oak flavors. The flavor of new oak has several forms: American oak
often gives a vanilla-like flavor to wine, whereas French oak often
gives flavors akin to baking spices (cinnamon and nutmeg, mostly). If
the oak has been toasted, you also get toast-like flavors, and all oak
imparts tannins to wine (oak is HUGELY tannic -- ever tried eating an
The words you mention, Rich, describe lots of different things:
"earthy" and "mineral" describe smells. Most of what we get from wine
is from what we smell (even what we taste is mostly smelled). So, don't
you know what freshly turned earth or forest floor smells like?
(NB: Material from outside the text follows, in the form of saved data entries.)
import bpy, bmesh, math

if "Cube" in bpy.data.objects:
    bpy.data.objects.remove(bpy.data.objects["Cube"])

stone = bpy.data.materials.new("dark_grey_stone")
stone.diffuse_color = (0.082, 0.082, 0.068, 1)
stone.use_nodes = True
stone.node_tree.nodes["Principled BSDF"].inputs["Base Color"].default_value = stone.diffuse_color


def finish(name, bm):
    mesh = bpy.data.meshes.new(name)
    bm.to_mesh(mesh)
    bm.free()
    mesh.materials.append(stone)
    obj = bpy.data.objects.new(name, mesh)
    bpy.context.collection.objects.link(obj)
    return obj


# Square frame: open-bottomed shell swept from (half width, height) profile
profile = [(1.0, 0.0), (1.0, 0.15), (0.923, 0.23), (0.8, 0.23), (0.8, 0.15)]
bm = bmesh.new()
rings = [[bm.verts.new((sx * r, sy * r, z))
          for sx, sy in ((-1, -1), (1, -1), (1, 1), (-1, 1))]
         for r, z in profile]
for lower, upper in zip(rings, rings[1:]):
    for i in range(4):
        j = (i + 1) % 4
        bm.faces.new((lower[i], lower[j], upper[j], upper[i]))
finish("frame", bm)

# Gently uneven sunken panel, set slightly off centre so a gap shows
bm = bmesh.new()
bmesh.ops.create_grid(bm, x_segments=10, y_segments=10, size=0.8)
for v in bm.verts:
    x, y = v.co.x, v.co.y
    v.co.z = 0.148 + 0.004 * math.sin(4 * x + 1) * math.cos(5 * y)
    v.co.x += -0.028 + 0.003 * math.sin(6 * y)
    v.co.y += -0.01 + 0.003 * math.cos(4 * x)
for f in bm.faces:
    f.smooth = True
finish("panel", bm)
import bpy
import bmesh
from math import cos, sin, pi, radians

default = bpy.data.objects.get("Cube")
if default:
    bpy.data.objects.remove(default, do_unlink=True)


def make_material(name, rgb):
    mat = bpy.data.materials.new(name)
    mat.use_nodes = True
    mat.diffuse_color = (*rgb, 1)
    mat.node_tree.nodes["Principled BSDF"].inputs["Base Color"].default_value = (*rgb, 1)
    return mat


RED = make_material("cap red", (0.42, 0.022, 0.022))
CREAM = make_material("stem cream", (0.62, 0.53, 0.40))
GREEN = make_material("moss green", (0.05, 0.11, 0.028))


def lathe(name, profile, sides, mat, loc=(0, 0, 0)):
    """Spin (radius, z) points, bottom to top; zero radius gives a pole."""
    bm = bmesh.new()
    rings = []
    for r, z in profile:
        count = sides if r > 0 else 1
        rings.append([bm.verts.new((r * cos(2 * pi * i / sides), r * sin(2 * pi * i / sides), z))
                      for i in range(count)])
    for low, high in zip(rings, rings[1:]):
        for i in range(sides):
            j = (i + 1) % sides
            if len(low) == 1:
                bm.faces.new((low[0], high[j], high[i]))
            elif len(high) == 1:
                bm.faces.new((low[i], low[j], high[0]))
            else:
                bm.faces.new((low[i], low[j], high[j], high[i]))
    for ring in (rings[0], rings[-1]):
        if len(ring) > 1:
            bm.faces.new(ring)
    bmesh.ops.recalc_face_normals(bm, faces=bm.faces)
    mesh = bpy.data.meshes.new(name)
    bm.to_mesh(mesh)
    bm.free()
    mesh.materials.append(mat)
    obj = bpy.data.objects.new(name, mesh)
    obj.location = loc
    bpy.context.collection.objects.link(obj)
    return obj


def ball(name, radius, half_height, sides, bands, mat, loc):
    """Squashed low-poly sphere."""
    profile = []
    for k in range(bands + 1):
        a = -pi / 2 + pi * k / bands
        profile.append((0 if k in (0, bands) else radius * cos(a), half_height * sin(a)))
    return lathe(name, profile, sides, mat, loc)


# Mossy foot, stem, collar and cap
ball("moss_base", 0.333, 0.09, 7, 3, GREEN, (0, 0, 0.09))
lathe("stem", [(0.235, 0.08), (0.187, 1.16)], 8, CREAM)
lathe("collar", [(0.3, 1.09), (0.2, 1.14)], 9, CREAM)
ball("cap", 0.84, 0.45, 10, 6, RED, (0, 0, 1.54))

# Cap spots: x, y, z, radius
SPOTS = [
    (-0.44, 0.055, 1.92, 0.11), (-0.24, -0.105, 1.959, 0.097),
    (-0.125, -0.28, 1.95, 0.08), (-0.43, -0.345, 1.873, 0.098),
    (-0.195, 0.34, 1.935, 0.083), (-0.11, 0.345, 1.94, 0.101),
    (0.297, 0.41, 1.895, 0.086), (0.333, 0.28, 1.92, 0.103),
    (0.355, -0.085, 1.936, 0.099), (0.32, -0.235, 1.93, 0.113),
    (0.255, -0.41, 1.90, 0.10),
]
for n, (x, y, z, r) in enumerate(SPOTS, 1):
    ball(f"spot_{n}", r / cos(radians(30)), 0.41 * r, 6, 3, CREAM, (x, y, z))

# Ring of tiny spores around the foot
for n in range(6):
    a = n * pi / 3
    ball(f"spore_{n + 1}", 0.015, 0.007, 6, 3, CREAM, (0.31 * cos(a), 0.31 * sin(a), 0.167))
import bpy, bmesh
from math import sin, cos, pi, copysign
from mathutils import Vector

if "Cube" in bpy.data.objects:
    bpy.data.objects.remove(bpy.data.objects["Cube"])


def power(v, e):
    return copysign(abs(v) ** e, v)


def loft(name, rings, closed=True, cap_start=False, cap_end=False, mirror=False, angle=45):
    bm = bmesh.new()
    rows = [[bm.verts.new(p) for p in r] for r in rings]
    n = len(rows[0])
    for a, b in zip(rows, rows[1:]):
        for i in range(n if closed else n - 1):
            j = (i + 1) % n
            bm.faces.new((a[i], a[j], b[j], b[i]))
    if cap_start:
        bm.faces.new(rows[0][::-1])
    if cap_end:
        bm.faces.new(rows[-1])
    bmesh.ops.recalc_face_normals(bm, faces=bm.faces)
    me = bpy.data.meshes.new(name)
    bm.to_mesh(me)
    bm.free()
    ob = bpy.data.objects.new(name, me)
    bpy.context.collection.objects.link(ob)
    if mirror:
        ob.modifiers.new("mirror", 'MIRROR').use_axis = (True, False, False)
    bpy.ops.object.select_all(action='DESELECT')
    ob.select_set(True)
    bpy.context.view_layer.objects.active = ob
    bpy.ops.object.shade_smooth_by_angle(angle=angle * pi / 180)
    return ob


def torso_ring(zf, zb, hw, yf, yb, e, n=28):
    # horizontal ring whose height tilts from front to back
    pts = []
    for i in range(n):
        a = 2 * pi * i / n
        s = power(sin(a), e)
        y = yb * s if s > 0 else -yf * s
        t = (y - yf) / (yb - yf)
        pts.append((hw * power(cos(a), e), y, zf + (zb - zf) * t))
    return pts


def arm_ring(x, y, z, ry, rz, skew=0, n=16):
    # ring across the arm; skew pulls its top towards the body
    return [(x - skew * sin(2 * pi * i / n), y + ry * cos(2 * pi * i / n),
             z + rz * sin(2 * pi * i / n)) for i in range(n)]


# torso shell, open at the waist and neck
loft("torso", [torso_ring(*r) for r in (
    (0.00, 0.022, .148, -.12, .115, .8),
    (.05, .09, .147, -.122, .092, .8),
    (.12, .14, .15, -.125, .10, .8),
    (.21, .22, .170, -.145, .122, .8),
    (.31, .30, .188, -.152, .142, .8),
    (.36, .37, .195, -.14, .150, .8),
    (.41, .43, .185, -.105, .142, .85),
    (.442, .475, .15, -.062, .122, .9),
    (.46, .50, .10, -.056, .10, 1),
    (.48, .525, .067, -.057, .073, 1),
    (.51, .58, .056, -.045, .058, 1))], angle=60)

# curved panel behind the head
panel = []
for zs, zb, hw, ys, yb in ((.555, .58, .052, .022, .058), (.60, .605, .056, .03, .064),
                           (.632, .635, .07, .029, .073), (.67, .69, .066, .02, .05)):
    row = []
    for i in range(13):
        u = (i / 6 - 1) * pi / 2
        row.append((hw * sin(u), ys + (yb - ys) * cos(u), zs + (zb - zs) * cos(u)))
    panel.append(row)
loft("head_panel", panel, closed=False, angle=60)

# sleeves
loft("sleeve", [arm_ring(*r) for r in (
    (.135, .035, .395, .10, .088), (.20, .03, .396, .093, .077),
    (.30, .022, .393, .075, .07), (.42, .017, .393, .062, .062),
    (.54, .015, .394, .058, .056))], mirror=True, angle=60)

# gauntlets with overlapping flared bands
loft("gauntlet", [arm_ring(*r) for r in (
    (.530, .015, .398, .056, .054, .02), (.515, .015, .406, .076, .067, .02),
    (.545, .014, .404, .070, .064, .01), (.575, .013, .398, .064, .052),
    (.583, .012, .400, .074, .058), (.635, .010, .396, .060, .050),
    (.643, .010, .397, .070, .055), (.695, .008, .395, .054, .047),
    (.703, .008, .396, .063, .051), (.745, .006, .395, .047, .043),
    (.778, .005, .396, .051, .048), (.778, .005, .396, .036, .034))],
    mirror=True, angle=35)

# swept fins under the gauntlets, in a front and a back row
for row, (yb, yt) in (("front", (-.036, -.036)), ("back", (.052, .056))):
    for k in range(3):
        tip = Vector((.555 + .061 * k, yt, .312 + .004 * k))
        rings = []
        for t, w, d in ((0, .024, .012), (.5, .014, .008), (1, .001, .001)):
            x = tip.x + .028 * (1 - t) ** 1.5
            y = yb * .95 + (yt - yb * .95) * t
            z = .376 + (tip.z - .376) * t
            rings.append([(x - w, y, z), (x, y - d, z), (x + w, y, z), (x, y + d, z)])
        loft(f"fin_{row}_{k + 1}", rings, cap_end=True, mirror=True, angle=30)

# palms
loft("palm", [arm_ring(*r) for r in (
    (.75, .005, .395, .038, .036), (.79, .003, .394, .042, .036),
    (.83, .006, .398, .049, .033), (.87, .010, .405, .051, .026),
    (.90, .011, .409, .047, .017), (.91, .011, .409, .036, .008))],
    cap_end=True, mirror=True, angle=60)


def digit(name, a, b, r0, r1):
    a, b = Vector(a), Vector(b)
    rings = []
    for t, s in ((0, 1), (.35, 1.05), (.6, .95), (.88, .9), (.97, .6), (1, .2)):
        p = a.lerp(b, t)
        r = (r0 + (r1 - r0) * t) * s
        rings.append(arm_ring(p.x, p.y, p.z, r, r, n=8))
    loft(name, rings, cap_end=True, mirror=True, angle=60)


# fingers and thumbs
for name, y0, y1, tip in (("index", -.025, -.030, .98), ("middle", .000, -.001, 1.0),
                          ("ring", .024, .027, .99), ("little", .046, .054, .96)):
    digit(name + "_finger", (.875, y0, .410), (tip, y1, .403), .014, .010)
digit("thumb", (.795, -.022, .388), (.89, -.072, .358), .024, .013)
What
hot rocks smell like? That's what those terms reference.
"heavy," "light," "body" and "structure" have to do with mouth feel, the
tactile sensation of having the wine in your mouth. A milkshake feels
thicker in the mouth than a cup of tea, right? It would be a heavier
beverage. More subtly, coffee is usually a heavier beverage than tea.
The "body" of a wine describes how thick and heavy it feels. Full body
= big and thick; light body = thin and light.
"tannic" is also a tactile term. In the extreme, tannins make your
mouth pucker, but they also impart a sense of roughness to the mouthfeel
and also can contribute to the body of the wine. Most young red wines
will have some amount of tannic feel to them, but that fades with time,
which is why we age some red wines before drinking them. Some people
_do_ seem to like the feel of tannic red wines, though (they do go well
with steak, f'rinstance).
"acidic" has to do with how crisp or soft the wine seems. It has a lot
to do with the aftertaste. A crisp, acidic wine will leave little
aftertaste, whereas a soft, non-acidic wine will have a mouth-coating
feel to it. Think about the differences in aftertaste between milk
(soft) and tea or coffee (acidic).
For a more detailed discussion of these and other terms, you might
consider getting a book like Hugh Johnson's "Pocket Wine Book" (cost:
$10 from Amazon) which has a detailed glossary of wine terms as well as
a lot of other useful information about wine.
alt.food.wine FAQ: http://winefaq.cwdjr.net